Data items
##########

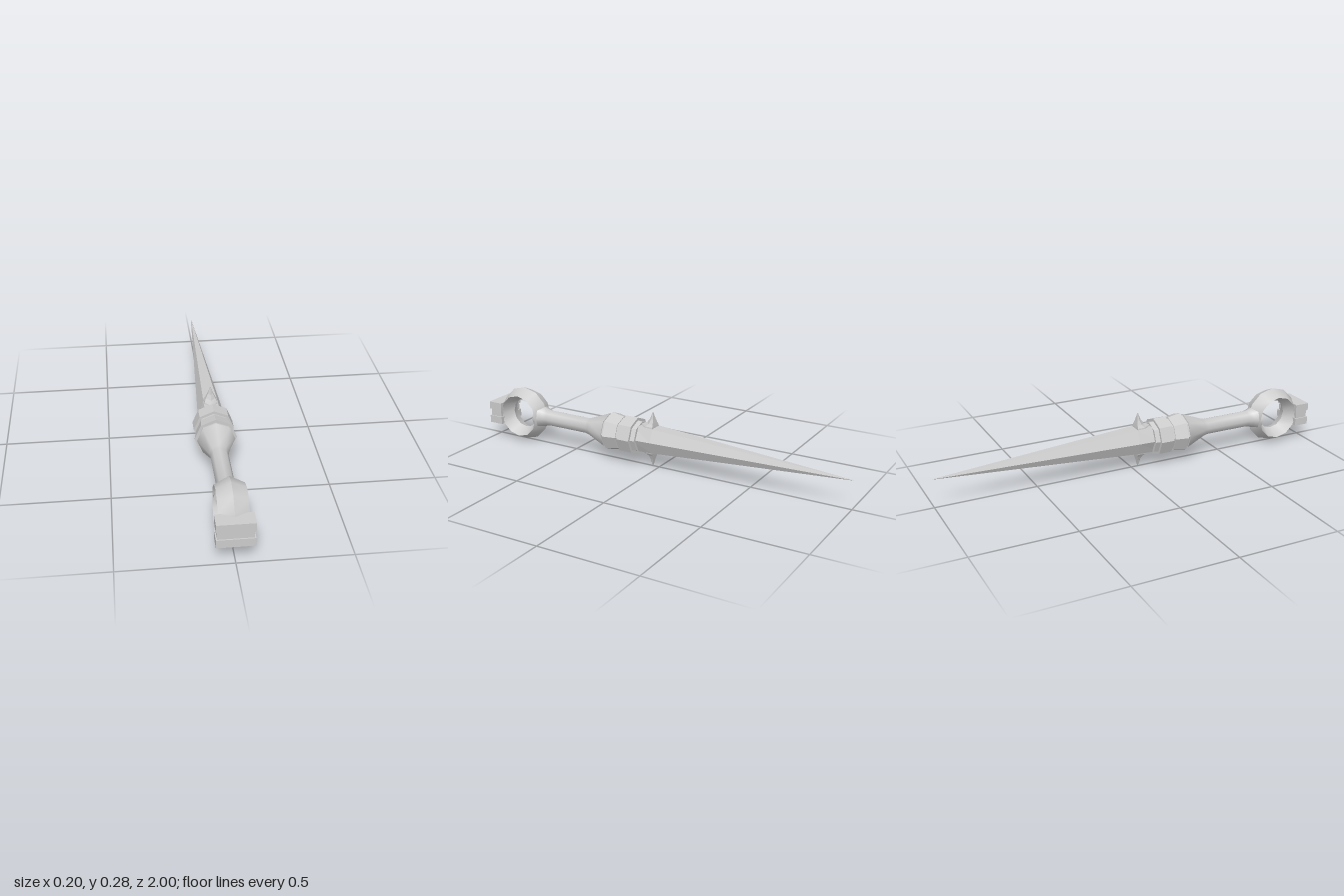
import * as THREE from 'three';
import { toCreasedNormals } from 'three/addons/utils/BufferGeometryUtils.js';

const smooth = new THREE.MeshStandardMaterial({ color: 0xcccccc });
const flat = new THREE.MeshStandardMaterial({ color: 0xcccccc, flatShading: true });

function add(parent, name, geometry, material = flat) {
  const mesh = new THREE.Mesh(geometry, material);
  mesh.name = name;
  parent.add(mesh);
  return mesh;
}

// Skin between [z, outline] sections, ordered from high z to low z, with end caps
function loft(sections) {
  const n = sections[0][1].length;
  const pos = sections.flatMap(([z, pts]) => pts.flatMap(([x, y]) => [x, y, z]));
  const idx = [];
  const last = (sections.length - 1) * n;
  for (let s = 0; s < last; s += n) {
    for (let j = 0; j < n; j++) {
      const a = s + j, b = s + (j + 1) % n;
      idx.push(a, a + n, b, a + n, b + n, b);
    }
  }
  for (let j = 1; j < n - 1; j++) {
    idx.push(0, j, j + 1, last, last + j + 1, last + j);
  }
  const g = new THREE.BufferGeometry();
  g.setAttribute('position', new THREE.Float32BufferAttribute(pos, 3));
  g.setIndex(idx);
  g.computeVertexNormals();
  return g;
}

// Eight-sided outline
const octagon = (rx, ry = rx) => Array.from({ length: 8 }, (_, i) => {
  const a = i * Math.PI / 4;
  return [rx * Math.cos(a), ry * Math.sin(a)];
});

// Blade outline: edges at the sides, narrow flats above and below
const bladeOutline = (w, f, h) => [[w, 0], [f, h], [-f, h], [-w, 0], [-f, -h], [f, -h]];

export function createModel() {
  const model = new THREE.Group();
  model.name = 'dagger';
  const body = new THREE.Group();
  body.name = 'body';
  body.position.y = 0.153;
  model.add(body);

  // Blade
  add(body, 'blade', loft([
    [0.13, bladeOutline(0.068, 0.036, 0.066)],
    [0.02, bladeOutline(0.062, 0.034, 0.063)],
    [-1, bladeOutline(0.001, 0.0005, 0.001)],
  ]));

  // Curved spikes above and below the blade root
  const spikeOutline = (w, front, back) =>
    [[0, -back], [w, -(front + back) / 2], [w, -front], [-w, -front], [-w, -(front + back) / 2]];
  const spikeGeometry = loft([
    [0.141, spikeOutline(0.001, 0.034, 0.037)],
    [0.105, spikeOutline(0.013, 0.028, 0.051)],
    [0.083, spikeOutline(0.023, 0.024, 0.069)],
    [0.07, spikeOutline(0.031, 0.022, 0.1)],
    [0.055, spikeOutline(0.034, 0.021, 0.115)],
  ]).rotateX(-Math.PI / 2);
  for (const [name, turn] of [['upperSpike', 0], ['lowerSpike', Math.PI]]) {
    add(body, name, spikeGeometry).rotation.z = turn;
  }

  // Guard: stacked octagonal collars
  const collars = [
    ['bladeCollar', 0.125, 0.082, 0.098, 0.079],
    ['frontCollar', 0.19, 0.096, 0.122, 0.096],
    ['collarGroove', 0.215, 0.083, 0.185, 0.083],
    ['rearCollar', 0.272, 0.1, 0.205, 0.087],
    ['gripCollar', 0.295, 0.085, 0.268, 0.085],
  ];
  for (const [name, z0, r0, z1, r1] of collars) {
    add(body, name, loft([[z0, octagon(r0)], [z1, octagon(r1)]]));
  }

  // Grip: flared at the guard, spread where it meets the ring
  add(body, 'grip', toCreasedNormals(loft([
    [0.735, octagon(0.064, 0.066)],
    [0.715, octagon(0.062, 0.06)],
    [0.69, octagon(0.048, 0.05)],
    [0.665, octagon(0.042, 0.043)],
    [0.42, octagon(0.042)],
    [0.4, octagon(0.046)],
    [0.288, octagon(0.09)],
  ]), 0.9), smooth);

  // Ring: diamond section turned around the x axis
  const ringProfile = [[0.077, 0], [0.11, -0.066], [0.142, 0], [0.11, 0.066], [0.077, 0]]
    .map(([r, h]) => new THREE.Vector2(r, h));
  const ringGeometry = toCreasedNormals(new THREE.LatheGeometry(ringProfile, 12), 0.7);
  const ring = add(body, 'ring', ringGeometry.rotateZ(Math.PI / 2), smooth);
  ring.position.z = 0.825;

  // Grooved end block
  for (const [name, y, w, h, d] of [
    ['upperBlock', 0.038, 0.166, 0.039, 0.075],
    ['middleBlock', 0, 0.154, 0.042, 0.063],
    ['lowerBlock', -0.038, 0.166, 0.039, 0.075],
  ]) {
    add(body, name, new THREE.BoxGeometry(w, h, d)).position.set(0, y, 0.9625);
  }

  return model;
}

##########

Task description >> Wherever the string "spikeOutline" appears in the data above, report the whole line.

Reply to the task >>
  const spikeOutline = (w, front, back) =>
    [0.141, spikeOutline(0.001, 0.034, 0.037)],
    [0.105, spikeOutline(0.013, 0.028, 0.051)],
    [0.083, spikeOutline(0.023, 0.024, 0.069)],
    [0.07, spikeOutline(0.031, 0.022, 0.1)],
    [0.055, spikeOutline(0.034, 0.021, 0.115)],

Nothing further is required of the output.